- Jesus enters Jerusalem.
- Jesus curses a fig tree.
- Jesus clears the temple.
- Jesus teaches a lesson about prayer from the cursed fig tree
- The Pharisees question Jesus on his authority,
- The Parable of the tenants,
- Questions about paying taxes to Ceaser.
- Marriage at the Resurrection.
- The Greatest Commandment.
- A question about the Messiah,
- Beware the teachers of the Law,
- The widow's offering.
- Jesus talks about the destruction of the Temple and the signs of the end times.
'Unseen, yet loved, my God, my friend,
I sing the wonders of your grace,
that in this stubborn heart of stone
has won a quiet-resting place.
Sweetly from the earth's beguiling charms
you drew my restless soul away;
in one bright moment heaped on me
ten thousand blessings more than they.'2
I really love these verses. Such lovely words of such amazing truth. Williams' hymns are so personal and heartfelt that it easy for all people to empathise with them. You can put your names in the verse.
'in Steve's stubborn heart of stone,

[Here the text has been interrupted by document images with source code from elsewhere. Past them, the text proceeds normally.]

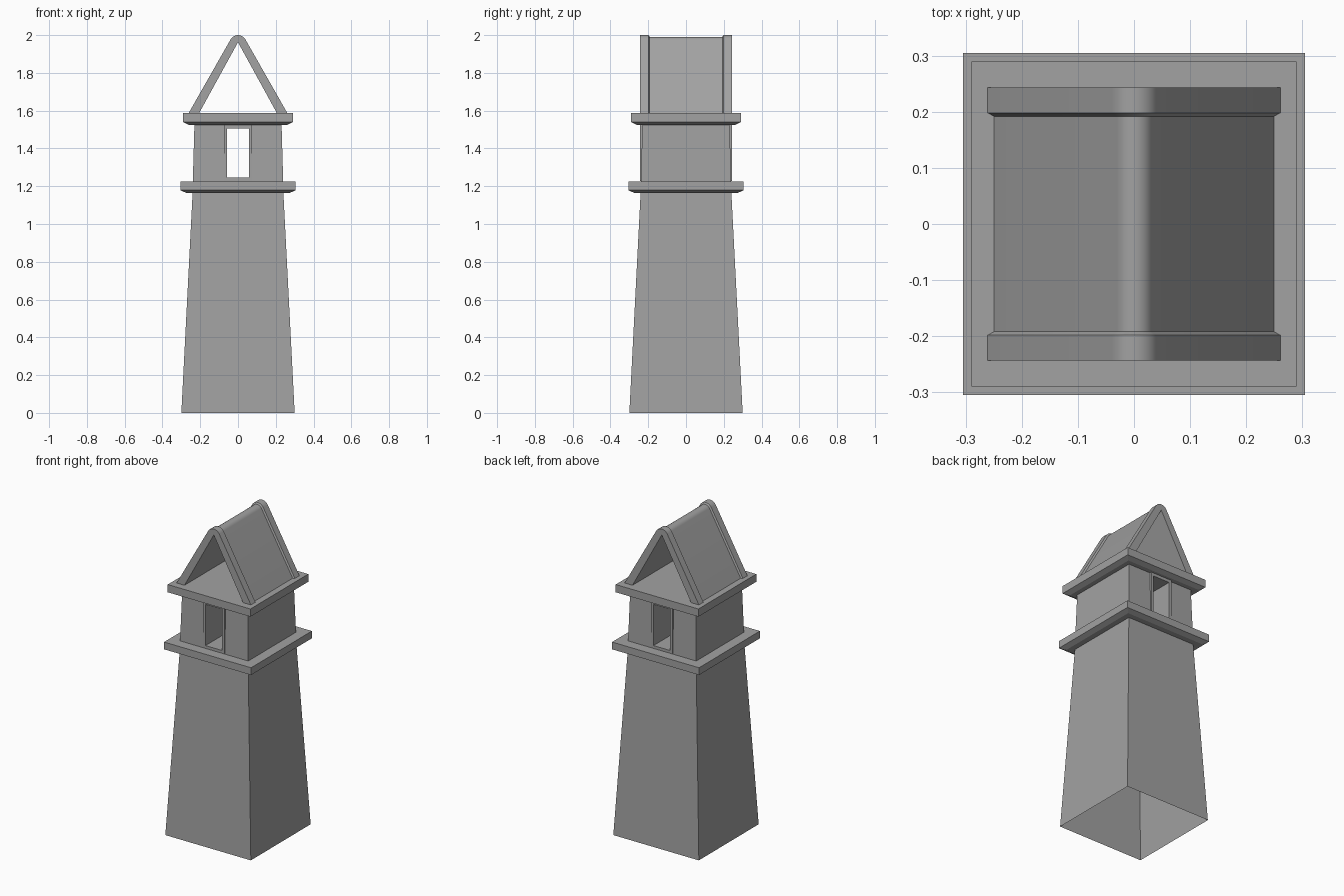
import bpy
import bmesh
from math import radians, cos, sin

cube = bpy.data.objects.get("Cube")
if cube:
    bpy.data.objects.remove(cube, do_unlink=True)

stone = bpy.data.materials.new("grey_stone")
stone.use_nodes = True
GREY = (0.36, 0.36, 0.36, 1)
stone.diffuse_color = GREY
stone.node_tree.nodes["Principled BSDF"].inputs["Base Color"].default_value = GREY


def loft(name, rings, caps=(True, True), closed=False):
    """Skin a list of matching point rings into one mesh object."""
    bm = bmesh.new()
    loops = [[bm.verts.new(p) for p in ring] for ring in rings]
    pairs = list(zip(loops, loops[1:]))
    if closed:
        pairs.append((loops[-1], loops[0]))
    for a, b in pairs:
        for i in range(len(a)):
            j = (i + 1) % len(a)
            bm.faces.new((a[i], a[j], b[j], b[i]))
    if not closed:
        for cap, ring in zip(caps, (loops[0], loops[-1])):
            if cap:
                bm.faces.new(ring)
    bmesh.ops.recalc_face_normals(bm, faces=bm.faces)
    mesh = bpy.data.meshes.new(name)
    bm.to_mesh(mesh)
    bm.free()
    mesh.materials.append(stone)
    obj = bpy.data.objects.new(name, mesh)
    bpy.context.collection.objects.link(obj)
    return obj


def square(half, z):
    return [(-half, -half, z), (half, -half, z), (half, half, z), (-half, half, z)]


def upright(half, low, high, y):
    return [(-half, y, low), (half, y, low), (half, y, high), (-half, y, high)]


# Tapered hollow tower, open underneath
loft("tower_body", [square(0.30, 0), square(0.24, 1.17)], caps=(False, True))

# Ledges with a chamfered underside
for name, half, low, high in (("lower_ledge", 0.305, 1.165, 1.225),
                              ("upper_ledge", 0.29, 1.525, 1.588)):
    loft(name, [square(half - 0.03, low), square(half, low + 0.014), square(half, high)])

# Lookout room with a passage cut from front to back
room = loft("lookout_room", [square(0.24, 1.2), square(0.23, 1.55)])
cutter = loft("passage_cutter", [upright(0.058, 1.245, 1.506, y) for y in (-0.4, 0.4)])
cutter.hide_render = True
cutter.hide_viewport = True
cut = room.modifiers.new("passage", "BOOLEAN")
cut.operation = 'DIFFERENCE'
cut.solver = 'EXACT'
cut.object = cutter

# Window frames on the front and back walls
for name, side in (("front_window_frame", -1), ("back_window_frame", 1)):
    outer, inner = (0.075, 1.228, 1.525), (0.058, 1.245, 1.506)
    loft(name, [upright(*outer, side * 0.225), upright(*outer, side * 0.243),
                upright(*inner, side * 0.243), upright(*inner, side * 0.225)], closed=True)


def roof_section(y, inset):
    """Gable section with a rounded ridge and an open underside."""
    base, slope, radius, ridge = 1.585, radians(29.7), 0.045 - inset, 1.955
    steps = 12
    arc = [slope + (radians(180) - 2 * slope) * i / steps for i in range(steps + 1)]
    half = 0.2625 - inset / cos(slope)
    pts = [(half, y, base)]
    pts += [(radius * cos(a), y, ridge + radius * sin(a)) for a in arc]
    pts += [(-half, y, base), (-0.207, y, base), (0, y, 1.962), (0.207, y, base)]
    return pts


# Gable roof with a raised rib along each end
roof = loft("gable_roof", [roof_section(y, d) for y, d in (
    (-0.243, 0), (-0.198, 0), (-0.192, 0.01), (0.192, 0.01), (0.198, 0), (0.243, 0))])
bpy.ops.object.select_all(action='DESELECT')
roof.select_set(True)
bpy.context.view_layer.objects.active = roof
bpy.ops.object.shade_smooth_by_angle(angle=radians(30))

has won a quiet-resting place'
And here is just one more:
'Invisible One, I love you,
wonderful is the power of your grace,
pulling my soul so sweetly

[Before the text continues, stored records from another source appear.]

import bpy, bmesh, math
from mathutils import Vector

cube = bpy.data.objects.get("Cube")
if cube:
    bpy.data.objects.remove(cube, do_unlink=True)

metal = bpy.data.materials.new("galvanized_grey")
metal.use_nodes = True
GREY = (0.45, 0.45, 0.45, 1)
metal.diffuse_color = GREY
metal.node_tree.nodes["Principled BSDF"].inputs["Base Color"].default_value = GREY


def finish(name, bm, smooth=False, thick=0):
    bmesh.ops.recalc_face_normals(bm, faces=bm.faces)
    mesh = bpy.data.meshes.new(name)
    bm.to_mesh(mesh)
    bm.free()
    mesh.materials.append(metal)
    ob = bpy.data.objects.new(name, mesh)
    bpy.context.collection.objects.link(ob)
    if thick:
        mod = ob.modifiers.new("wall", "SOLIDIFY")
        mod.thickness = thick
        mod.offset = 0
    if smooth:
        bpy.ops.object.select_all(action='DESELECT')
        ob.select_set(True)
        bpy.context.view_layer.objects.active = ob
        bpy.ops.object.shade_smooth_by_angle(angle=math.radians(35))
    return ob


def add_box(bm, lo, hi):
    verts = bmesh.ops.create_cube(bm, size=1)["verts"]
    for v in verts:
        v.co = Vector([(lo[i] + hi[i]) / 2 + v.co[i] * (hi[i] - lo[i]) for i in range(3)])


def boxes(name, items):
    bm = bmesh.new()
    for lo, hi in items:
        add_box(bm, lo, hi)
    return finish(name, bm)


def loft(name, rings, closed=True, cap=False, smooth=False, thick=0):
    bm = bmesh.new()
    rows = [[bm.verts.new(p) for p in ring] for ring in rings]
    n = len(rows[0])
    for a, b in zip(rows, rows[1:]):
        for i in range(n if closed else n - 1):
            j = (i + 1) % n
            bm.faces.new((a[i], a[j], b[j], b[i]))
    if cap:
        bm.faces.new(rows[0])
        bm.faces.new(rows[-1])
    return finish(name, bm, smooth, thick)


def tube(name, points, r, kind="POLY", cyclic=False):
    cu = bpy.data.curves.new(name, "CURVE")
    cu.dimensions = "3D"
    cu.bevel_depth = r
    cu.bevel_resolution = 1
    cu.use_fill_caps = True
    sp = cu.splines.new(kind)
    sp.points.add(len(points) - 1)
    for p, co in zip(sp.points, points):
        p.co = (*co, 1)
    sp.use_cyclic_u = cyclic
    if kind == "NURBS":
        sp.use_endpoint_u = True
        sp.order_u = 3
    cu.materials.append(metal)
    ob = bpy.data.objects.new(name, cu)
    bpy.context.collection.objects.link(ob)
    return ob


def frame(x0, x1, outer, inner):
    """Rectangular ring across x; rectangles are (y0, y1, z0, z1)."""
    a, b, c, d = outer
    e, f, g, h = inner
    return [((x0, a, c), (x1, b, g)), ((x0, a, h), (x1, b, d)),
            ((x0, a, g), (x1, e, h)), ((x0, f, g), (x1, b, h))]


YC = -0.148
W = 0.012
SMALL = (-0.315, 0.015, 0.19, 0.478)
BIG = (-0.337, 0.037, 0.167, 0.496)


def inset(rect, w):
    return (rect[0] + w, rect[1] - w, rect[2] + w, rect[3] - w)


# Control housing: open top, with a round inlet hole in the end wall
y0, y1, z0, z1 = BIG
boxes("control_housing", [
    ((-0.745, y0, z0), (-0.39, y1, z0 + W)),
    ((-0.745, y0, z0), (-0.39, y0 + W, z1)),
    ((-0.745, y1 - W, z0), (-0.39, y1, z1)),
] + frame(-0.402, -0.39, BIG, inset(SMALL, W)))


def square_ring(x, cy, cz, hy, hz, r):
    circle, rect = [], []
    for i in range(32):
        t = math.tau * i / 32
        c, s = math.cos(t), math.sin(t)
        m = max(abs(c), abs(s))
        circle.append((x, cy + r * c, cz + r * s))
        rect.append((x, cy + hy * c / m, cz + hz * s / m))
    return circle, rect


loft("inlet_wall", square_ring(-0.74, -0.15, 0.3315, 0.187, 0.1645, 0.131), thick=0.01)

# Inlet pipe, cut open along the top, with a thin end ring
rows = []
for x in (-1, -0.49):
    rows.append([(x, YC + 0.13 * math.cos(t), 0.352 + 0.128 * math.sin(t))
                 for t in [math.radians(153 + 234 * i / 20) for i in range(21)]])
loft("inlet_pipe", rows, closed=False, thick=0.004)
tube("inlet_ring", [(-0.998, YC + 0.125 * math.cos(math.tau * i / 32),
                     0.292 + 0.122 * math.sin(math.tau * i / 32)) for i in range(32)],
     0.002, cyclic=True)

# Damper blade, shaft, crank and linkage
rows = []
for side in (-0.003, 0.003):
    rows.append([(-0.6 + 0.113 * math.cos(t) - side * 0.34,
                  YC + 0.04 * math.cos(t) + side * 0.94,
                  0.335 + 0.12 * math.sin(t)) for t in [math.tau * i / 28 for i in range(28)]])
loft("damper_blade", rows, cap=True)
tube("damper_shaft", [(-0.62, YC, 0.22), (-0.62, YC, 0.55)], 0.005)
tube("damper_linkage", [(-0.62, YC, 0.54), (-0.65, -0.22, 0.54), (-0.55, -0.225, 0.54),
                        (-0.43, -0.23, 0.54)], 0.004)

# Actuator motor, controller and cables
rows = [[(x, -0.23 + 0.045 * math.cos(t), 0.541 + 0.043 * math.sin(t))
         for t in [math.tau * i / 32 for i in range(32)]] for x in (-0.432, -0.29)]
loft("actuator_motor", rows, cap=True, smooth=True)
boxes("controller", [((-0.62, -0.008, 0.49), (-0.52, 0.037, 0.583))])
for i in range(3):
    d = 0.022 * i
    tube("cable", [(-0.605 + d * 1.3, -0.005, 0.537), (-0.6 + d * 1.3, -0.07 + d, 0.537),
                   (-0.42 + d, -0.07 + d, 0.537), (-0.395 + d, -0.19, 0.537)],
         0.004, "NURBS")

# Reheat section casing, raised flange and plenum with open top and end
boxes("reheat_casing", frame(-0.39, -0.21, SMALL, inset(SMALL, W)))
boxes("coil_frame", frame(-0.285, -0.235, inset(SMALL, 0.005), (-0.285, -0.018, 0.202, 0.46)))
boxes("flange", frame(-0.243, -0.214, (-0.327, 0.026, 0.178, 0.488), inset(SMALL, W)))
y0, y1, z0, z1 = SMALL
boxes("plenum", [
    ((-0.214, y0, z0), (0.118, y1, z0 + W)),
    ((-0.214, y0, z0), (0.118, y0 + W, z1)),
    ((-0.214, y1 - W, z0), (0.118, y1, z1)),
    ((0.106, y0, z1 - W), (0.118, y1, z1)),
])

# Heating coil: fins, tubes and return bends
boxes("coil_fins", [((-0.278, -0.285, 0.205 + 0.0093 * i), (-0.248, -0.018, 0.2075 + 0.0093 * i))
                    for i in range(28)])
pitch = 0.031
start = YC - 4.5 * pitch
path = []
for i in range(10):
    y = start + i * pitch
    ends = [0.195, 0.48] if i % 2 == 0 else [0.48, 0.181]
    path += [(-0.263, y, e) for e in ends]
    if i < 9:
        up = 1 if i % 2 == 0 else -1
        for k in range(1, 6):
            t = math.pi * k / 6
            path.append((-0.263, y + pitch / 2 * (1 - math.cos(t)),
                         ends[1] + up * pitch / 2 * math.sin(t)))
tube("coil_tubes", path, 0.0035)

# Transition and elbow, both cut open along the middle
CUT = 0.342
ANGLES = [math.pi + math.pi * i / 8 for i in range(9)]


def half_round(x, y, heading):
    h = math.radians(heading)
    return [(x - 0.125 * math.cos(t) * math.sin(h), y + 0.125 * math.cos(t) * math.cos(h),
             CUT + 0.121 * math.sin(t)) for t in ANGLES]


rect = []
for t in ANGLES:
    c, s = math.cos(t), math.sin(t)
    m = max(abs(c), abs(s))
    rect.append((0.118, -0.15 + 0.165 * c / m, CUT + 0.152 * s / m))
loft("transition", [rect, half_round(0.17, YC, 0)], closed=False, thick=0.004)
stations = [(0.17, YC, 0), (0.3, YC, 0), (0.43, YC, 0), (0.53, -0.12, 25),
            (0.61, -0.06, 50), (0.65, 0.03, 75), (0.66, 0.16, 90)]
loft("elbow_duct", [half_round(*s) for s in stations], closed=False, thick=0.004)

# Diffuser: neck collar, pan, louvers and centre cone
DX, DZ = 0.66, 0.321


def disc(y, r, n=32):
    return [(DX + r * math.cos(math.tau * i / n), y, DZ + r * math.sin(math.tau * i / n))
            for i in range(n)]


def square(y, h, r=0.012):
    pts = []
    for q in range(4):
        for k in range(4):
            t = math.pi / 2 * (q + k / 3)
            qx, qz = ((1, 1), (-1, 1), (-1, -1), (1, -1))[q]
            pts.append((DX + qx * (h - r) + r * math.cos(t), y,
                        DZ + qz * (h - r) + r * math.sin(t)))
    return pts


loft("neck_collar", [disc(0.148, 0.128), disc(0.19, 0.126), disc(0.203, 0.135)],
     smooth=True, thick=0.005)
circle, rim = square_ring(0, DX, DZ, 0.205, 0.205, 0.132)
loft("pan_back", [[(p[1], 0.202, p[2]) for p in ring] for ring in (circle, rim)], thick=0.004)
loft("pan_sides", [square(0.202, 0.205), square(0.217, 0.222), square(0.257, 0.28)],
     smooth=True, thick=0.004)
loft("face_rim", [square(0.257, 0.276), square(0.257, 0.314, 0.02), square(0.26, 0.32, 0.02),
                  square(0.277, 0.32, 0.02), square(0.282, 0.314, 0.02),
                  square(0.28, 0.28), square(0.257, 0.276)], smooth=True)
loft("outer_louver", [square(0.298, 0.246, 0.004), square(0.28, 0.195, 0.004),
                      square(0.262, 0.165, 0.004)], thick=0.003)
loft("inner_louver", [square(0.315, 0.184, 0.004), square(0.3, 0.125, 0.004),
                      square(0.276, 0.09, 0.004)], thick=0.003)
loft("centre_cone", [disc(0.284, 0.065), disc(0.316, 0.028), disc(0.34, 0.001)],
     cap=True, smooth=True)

away from its choicest pleasures;
you did more in one brief minute
than the whole world ever did,
winning for yourself a quiet seat
in this heart of stone.3
Praise the Lord that He, does indeed ever so regularly, pull my soul away from my 'choicest pleasures'. My choicest pleasures lead to destruction and shame, but as this hymn displays my God did more in one minute than the whole world ever did, has won a seat in my heart of stone.
I am sure that this third chapter will be a beautiful one to write. I value all your prayers concerning my studying and my extra-University activities and I hope to see you all soon.
1. D. M. Lloyd-Jones, The Puritans, Their Origins and Successors, (Banner of Truth, Edinburgh, 1987)
2. Faith Cook, Our Hymn Writers and Their Hymns, (Evangelical Press, Darlington, 2005) page 133
3. Cook, Our Hymn Writers and Their Hymns, page 133